With fraud prevention a top priority for credit unions, the 9th Annual Technology Workshop, themed “Cybersecurity – A Shared Responsibility,” had the highest workshop attendance to date.  Over 100 credit union professionals traveled to Freeport, ME to hear the latest tips and advice from featured presenters and resident Synergent staff experts.

The catchphrase, “If you see something, say something,” was reinforced at the event. With the seemingly endless news of cyberattacks, skimming, and data breaches, the workshop focused on the latest cybersecurity tools and techniques for credit unions, red flags that their staff can be on the lookout for, and provided attendees with an update on Episys and other technology leaders in the credit union industry.

Synergent President/CEO John Murphy welcomed attendees to the workshop at the Harraseeket Inn on October 14. He explained that the Technology Workshop is strategically held in October as a follow-up to the annual Symitar Educational Conference (SEC) in San Diego. The SEC brings together 800 to 1,000 Episys users from across the country, while the Technology Workshop focuses on connecting with Synergent users, providing the opportunity for networking and an open forum for questions.

“All of us at Synergent really value the relationship that we have and really appreciate the opportunity to serve you and your credit union,” stated Murphy to attendees.

Ben Jordan, Vice President of Technology Services, reminded attendees that October is National Cybersecurity Awareness Month. He provided a retrospective on the breaches, compromises and hacks that occurred in 2016, which included organizations such as Yahoo, the United States Department of Justice, the Internal Revenue Service, Verizon, and Wendy’s.

“The threat of massive cyberattack is the most urgent concern confronting the nation’s information and technology infrastructure,” stated Jordan.

Keynote Speaker and proud credit union member Theresa Payton, President/Owner of Fortalice LLC., former White House CIO, renowned cybersecurity authority, and expert on identity theft, addressed attendees with her presentation “Combatting Cybercrime in the Financial Services Industry.” She discussed how and why the financial services industry’s heavy investment in cybersecurity has not eliminated attacks and breaches.

“Security is fundamentally broken. We don’t design for the human psyche,” stated Payton. She explained that with today’s technology being open by design, it is open to be hacked. Typically, people do not use strong enough passwords, feel they do not access sensitive data, or use unsafe workarounds outside of the protected company network.

“I can’t protect data I can’t see,” said Payton.

Payton also provided three pieces of homework to attendees to take back to their credit unions:

  1. Equalize. Ask your teams, “Is there anything we do that gets in the way of doing your job?” Find out if there are processes not designed for the human psyche and find ways to make them more secure and more user friendly.
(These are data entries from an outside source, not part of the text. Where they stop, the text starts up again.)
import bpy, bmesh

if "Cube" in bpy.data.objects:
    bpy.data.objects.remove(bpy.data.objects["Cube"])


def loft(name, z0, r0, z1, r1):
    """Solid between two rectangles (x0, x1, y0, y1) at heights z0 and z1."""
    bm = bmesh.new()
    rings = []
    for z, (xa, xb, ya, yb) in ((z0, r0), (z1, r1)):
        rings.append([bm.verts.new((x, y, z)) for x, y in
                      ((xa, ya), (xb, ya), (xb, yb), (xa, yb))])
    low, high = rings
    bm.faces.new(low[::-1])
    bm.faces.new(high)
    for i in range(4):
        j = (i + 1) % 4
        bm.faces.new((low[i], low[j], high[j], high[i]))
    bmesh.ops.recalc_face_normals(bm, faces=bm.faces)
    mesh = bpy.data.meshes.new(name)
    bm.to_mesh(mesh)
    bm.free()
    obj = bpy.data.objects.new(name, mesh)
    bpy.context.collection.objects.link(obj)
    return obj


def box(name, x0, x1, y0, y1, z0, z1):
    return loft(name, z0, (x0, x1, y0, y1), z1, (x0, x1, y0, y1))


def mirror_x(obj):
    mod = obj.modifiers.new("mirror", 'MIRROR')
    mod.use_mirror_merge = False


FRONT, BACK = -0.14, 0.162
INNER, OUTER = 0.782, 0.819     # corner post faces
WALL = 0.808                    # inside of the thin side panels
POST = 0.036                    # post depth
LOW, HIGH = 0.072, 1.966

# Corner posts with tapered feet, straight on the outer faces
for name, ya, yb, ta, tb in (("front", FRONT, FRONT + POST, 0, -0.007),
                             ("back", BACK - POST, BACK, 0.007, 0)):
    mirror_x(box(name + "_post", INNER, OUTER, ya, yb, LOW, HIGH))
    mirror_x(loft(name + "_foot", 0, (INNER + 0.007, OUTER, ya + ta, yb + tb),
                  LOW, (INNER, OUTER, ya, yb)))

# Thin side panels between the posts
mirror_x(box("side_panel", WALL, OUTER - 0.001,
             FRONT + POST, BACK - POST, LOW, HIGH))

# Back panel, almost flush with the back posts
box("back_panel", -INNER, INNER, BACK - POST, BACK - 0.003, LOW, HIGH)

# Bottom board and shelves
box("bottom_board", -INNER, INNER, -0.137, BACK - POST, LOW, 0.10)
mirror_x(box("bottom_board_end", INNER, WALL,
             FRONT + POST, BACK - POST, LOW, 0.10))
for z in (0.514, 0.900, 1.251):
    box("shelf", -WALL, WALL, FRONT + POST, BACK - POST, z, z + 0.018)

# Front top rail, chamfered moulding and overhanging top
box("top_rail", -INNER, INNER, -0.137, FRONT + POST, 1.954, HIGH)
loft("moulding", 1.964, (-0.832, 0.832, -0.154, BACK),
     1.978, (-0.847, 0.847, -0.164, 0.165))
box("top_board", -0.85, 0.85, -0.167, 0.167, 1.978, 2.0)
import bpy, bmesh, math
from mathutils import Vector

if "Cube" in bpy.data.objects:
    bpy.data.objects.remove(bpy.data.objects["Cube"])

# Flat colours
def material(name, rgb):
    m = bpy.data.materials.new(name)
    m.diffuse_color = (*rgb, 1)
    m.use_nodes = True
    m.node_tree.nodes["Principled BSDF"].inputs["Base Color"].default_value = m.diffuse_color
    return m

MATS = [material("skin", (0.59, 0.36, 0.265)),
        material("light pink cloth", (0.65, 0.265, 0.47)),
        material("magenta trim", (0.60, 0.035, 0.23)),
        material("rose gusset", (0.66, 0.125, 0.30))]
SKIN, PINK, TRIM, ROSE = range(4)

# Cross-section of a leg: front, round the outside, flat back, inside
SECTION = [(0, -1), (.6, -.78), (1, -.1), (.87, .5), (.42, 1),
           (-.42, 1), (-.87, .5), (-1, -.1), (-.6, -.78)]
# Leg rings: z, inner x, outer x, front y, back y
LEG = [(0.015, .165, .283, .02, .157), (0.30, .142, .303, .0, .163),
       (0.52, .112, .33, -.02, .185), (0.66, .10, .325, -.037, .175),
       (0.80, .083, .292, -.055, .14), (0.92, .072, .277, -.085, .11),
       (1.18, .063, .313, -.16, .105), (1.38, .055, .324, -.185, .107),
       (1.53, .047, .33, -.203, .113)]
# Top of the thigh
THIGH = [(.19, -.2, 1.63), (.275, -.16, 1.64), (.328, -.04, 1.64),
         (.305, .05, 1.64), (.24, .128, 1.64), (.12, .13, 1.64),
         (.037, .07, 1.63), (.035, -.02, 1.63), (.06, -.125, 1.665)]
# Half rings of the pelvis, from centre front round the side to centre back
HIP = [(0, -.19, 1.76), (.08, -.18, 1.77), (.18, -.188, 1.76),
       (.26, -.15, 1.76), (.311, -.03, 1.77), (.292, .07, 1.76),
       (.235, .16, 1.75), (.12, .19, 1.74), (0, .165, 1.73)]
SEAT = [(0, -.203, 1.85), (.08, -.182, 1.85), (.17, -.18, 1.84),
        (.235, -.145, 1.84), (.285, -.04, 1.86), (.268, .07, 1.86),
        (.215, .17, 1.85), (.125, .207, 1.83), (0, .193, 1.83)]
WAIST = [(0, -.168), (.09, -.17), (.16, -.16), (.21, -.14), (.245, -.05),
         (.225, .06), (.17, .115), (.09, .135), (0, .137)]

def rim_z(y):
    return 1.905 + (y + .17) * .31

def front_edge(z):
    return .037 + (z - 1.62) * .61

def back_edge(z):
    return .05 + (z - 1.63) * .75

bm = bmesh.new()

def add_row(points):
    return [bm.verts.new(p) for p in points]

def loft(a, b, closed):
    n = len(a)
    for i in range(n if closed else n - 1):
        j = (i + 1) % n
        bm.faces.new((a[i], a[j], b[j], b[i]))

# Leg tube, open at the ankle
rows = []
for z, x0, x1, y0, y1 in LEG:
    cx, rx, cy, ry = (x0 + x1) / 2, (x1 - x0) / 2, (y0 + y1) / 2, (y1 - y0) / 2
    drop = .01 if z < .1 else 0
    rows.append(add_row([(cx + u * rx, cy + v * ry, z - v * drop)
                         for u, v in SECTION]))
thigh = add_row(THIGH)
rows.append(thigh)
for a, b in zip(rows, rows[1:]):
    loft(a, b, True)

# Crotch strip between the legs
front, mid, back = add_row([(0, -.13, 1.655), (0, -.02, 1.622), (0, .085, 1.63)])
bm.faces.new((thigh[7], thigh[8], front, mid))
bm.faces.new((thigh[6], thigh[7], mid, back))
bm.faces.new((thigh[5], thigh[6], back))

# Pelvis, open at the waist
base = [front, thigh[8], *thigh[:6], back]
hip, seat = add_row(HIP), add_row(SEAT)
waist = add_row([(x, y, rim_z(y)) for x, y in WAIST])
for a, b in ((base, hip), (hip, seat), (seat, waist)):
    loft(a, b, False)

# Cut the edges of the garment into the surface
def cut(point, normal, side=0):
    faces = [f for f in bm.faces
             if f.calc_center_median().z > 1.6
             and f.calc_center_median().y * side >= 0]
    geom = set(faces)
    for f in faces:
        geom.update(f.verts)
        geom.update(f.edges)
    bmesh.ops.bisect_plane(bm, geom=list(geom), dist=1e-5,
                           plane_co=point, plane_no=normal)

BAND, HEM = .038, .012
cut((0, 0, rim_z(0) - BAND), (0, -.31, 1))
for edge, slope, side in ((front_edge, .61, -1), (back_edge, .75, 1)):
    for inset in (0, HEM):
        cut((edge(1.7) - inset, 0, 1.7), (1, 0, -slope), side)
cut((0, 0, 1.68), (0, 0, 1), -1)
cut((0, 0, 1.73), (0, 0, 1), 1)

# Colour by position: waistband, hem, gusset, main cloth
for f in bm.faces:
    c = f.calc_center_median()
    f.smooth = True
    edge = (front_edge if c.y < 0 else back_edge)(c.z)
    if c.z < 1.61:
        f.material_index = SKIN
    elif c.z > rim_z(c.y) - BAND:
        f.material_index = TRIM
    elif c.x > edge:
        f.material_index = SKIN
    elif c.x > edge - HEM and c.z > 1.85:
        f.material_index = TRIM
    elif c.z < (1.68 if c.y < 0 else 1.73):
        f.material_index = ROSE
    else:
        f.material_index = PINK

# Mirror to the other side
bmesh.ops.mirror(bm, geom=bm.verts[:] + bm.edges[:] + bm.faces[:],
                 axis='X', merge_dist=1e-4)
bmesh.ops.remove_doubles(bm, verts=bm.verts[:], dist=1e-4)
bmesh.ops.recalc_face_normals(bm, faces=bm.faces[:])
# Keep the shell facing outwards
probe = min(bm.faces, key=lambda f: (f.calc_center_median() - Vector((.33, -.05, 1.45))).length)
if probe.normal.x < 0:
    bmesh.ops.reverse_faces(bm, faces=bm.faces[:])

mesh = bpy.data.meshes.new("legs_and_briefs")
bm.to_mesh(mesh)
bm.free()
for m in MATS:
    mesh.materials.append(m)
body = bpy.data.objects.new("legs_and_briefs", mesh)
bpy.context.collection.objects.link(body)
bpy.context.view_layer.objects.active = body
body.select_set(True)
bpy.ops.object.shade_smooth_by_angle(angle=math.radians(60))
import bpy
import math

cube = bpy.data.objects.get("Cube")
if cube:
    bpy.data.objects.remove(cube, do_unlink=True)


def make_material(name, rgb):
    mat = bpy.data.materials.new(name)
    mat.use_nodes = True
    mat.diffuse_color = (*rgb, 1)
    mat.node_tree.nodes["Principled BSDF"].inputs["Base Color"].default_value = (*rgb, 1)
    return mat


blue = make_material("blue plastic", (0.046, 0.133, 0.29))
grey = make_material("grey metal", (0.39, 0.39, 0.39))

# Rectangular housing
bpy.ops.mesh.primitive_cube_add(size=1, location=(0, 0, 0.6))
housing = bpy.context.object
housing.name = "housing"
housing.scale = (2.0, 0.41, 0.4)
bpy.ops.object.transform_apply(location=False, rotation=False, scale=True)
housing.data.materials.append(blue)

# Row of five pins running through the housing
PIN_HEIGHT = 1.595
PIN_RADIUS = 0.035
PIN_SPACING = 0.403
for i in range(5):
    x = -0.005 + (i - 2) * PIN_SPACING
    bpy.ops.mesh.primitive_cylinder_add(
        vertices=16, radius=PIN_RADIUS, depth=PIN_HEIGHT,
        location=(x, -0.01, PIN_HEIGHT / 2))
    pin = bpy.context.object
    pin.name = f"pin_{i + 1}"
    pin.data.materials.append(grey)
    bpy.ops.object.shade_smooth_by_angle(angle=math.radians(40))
Security and innovation must be equals.
  2. Segment. Identify your credit union’s top two critical assets. Implement segmented systems to further protect sensitive data. “Segment it to save it.”
  3. Kill-Switch. Practice a digital disaster plan. In the event of a breach, be prepared to have a kill-switch safety-net that protects credit union assets while preserving as much functionality as possible.

“Be sure you are asking the tough questions,” advised Payton.

Payton then joined panelists Matt Rice, CTO and Partner at Burgess Technology Services; Mike Smith, Synergent Information Security Officer; and Rebekah Higgins, Vice President of Payment Services for Synergent for a spirited discussion on cybersecurity. Attendees asked questions in areas that included NCUA exams, how to protect against ransomware, the safety of cloud data and biometrics, card fraud, and even the safety concerns around the popular virtual reality game Pokemon Go.

Jim Wilcox, Director of Client Solutions Consulting from Fiserv Card Services, presented CardValet, which is one of the latest products available to credit unions to combat fraud. This mobile app provides members the ability to turn cards on or off from any mobile device, to access accounts anytime, and to control spending on multiple cards by setting custom limits.